  3. 3. Originally known as “Meknassa al- Zitoun” (“Meknes of the olives”), Meknes was founded in the 10th Century by members of the Berber “Meknassa” tribe, but became famous when it was chosen by the Emperor Moulay Ismail to be his Imperial capital in 1672. Compared to his contemporary, Louis XIV of France, due to his reputation as a warrior king and his love of grandeur in general, he made it his life’s mission to transform Meknes into the “Versailles of Morocco”. Dominating the southern end of El- Hedim square the monumental gateway of Bab Mansour, the crowning jewel of Moulay Ismail’s architectural legacy, commissioned by him but finished in 1732 during his son’s reign. Intricately decorated with richly coloured tiles and flanked by two bastions supported in part by columns plundered from Volubilis, it marks the entrance to the vast precincts of the imperial court
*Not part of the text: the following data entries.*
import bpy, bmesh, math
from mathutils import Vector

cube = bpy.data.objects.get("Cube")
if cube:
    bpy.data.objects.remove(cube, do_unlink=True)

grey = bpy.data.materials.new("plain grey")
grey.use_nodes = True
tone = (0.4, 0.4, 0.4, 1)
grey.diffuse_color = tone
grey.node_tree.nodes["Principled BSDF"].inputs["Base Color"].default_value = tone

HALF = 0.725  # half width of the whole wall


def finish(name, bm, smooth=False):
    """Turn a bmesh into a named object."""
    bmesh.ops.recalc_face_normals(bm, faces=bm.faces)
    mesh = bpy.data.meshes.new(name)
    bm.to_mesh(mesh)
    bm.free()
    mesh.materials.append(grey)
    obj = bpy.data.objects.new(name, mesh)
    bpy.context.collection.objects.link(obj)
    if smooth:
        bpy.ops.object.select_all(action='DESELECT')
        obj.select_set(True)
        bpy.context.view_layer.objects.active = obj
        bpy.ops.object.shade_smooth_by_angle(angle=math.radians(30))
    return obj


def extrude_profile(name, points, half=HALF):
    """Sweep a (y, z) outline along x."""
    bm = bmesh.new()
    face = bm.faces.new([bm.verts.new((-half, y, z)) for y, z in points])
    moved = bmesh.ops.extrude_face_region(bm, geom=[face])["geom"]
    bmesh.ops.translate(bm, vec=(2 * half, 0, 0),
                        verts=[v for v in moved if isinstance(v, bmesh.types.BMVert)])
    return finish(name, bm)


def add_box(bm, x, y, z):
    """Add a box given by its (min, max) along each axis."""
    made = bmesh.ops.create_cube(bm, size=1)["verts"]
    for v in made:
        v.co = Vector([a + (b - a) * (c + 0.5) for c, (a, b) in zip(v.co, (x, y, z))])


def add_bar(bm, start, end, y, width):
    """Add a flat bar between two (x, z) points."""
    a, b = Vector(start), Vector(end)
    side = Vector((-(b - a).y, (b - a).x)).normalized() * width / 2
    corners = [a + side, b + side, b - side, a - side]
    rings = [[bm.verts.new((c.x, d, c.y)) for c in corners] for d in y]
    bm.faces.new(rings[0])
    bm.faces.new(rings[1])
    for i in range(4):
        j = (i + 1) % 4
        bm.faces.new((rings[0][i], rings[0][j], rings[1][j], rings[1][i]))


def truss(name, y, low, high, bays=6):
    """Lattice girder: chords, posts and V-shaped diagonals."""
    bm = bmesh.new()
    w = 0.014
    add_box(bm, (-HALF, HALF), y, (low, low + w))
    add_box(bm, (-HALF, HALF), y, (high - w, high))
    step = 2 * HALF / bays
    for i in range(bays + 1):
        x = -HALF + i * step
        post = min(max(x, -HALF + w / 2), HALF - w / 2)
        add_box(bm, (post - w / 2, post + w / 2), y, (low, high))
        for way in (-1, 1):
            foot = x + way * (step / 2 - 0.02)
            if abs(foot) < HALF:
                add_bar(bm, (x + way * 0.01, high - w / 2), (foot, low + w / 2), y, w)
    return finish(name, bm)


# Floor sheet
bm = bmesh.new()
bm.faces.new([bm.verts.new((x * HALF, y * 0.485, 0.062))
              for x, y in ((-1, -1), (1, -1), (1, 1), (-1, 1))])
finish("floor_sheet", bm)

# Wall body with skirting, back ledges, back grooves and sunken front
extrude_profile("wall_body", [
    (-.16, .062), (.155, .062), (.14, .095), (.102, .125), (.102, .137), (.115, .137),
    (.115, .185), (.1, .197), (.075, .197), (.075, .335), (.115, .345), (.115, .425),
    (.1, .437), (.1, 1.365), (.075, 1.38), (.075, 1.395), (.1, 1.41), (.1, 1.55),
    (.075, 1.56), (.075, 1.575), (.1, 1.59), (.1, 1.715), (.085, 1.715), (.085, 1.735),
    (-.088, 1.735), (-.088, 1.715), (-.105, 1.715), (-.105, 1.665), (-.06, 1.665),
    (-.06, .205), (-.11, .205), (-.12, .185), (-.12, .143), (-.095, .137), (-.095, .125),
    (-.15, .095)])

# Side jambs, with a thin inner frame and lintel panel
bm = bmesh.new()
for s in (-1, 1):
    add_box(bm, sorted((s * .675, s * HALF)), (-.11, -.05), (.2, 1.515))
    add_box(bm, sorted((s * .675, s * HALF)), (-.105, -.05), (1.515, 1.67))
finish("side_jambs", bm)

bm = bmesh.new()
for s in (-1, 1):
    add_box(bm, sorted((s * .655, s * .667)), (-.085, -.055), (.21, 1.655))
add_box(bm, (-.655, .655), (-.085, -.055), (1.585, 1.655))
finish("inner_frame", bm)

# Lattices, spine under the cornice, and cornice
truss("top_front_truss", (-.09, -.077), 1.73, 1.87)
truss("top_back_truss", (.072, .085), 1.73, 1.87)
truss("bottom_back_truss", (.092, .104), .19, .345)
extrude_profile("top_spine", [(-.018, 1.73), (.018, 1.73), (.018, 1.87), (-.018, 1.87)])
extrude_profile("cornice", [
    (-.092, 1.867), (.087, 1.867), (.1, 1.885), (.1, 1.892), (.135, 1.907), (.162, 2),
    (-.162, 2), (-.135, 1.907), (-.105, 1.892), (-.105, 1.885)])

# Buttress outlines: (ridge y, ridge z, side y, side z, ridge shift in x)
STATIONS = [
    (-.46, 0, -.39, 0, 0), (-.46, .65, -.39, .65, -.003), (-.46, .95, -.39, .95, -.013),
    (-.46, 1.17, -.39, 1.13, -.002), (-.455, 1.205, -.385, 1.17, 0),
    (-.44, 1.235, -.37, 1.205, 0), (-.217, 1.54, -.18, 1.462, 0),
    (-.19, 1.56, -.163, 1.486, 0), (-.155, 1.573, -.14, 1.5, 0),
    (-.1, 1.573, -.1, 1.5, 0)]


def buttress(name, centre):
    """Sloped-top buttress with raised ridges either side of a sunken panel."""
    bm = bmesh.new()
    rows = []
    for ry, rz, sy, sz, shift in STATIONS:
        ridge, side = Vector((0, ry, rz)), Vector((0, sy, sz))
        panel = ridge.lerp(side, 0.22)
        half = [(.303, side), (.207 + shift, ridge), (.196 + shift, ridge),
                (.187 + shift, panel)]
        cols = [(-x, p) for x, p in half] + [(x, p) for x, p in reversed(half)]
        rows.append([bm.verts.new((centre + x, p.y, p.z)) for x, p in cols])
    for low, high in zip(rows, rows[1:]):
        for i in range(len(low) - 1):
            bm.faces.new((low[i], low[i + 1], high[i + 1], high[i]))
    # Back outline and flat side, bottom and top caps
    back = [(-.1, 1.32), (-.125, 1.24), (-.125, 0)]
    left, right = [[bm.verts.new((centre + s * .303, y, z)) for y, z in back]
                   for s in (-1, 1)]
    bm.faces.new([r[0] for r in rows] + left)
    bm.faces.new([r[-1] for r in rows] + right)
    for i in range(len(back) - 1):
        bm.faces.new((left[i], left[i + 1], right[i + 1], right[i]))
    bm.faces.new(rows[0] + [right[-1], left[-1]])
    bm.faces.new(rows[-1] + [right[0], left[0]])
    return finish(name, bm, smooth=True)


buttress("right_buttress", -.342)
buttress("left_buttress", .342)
  4. 4. Decorative gate Bab er-Reth (The door of the wind) gate to Moulay Ismail Mausoleum
  5. 5. The Moulay Ismail Mausoleum. Moulay Ismaïl Ibn Sharif, also known as the “Warrior King”, was the ruler of Moroccan Alaouite dynasty
  6. 6. The Mausoleum of Moulay Ismail in Meknes is the final resting place of one of Morocco's most notorious sultans
  7. 7. Meknes shops in front of mausoleum of Moulay Ismail
  8. 8. Souvenir ridge magnets
  9. 9. The Place El-Hedime
  10. 10. Bab er-Reth (The door of the wind) gate to Moulay Ismail Mausoleum
  11. 11. Following the death of Moulay Ismail, his city fell into ruin, but the 20th century brought restoration and rejuvenation
  12. 12. All species of Lantana are suspected of having great toxic potential
  13. 13. Lantana are suspected of having great toxic potential
  14. 14. Designed by Sultan Moulay Ismail, the Lahdim square served as a space to celebrate parties, organize demonstrations of all kind, mainly military. The square was also used for religious, cultural, and political gatherings, and in normal days was used as a large souk
  15. 15. The Place El-Hedime Morocco has made significant strides in education over the past decades. The Government allocates about 26% of its annual budget for education.
  16. 16. At the entrance to the medina is Place el Hedim, a popular meeting place, with fancy street lamps, food stalls, fountains and a mock-Andalusian arcade housing shops and cafés
  17. 17. Place Hedim, the main square in the old part of the city. Lahdim square is also famous by Bab Mansour, the largest gate in Africa that connects the square with other parts of the old medina
  18. 18. Bab Mansour Gate
  19. 19. The architect was a Christian convert to Islam named Mansour Laalej (whose name translates to “victorious renegade”) who sought to ascend in the sultan’s court. His name also contributed to the name of the gate (mansour means “victorious” in Arabic)The wooden gateway is16m tall and 8m wide
  20. 20. The wooden gateway is not in use anymore but visitors can use a smaller side door to enter the medina
  21. 21. Sound: Cheb Khaled 2016 Text: Internet Pictures: Sanda Foişoreanu Sanda Negruțiu Internet slide2,3 Copyright: All the images belong to their authors Presentation: Sanda Foişoreanu https://plus.google.com/+SandaMichaela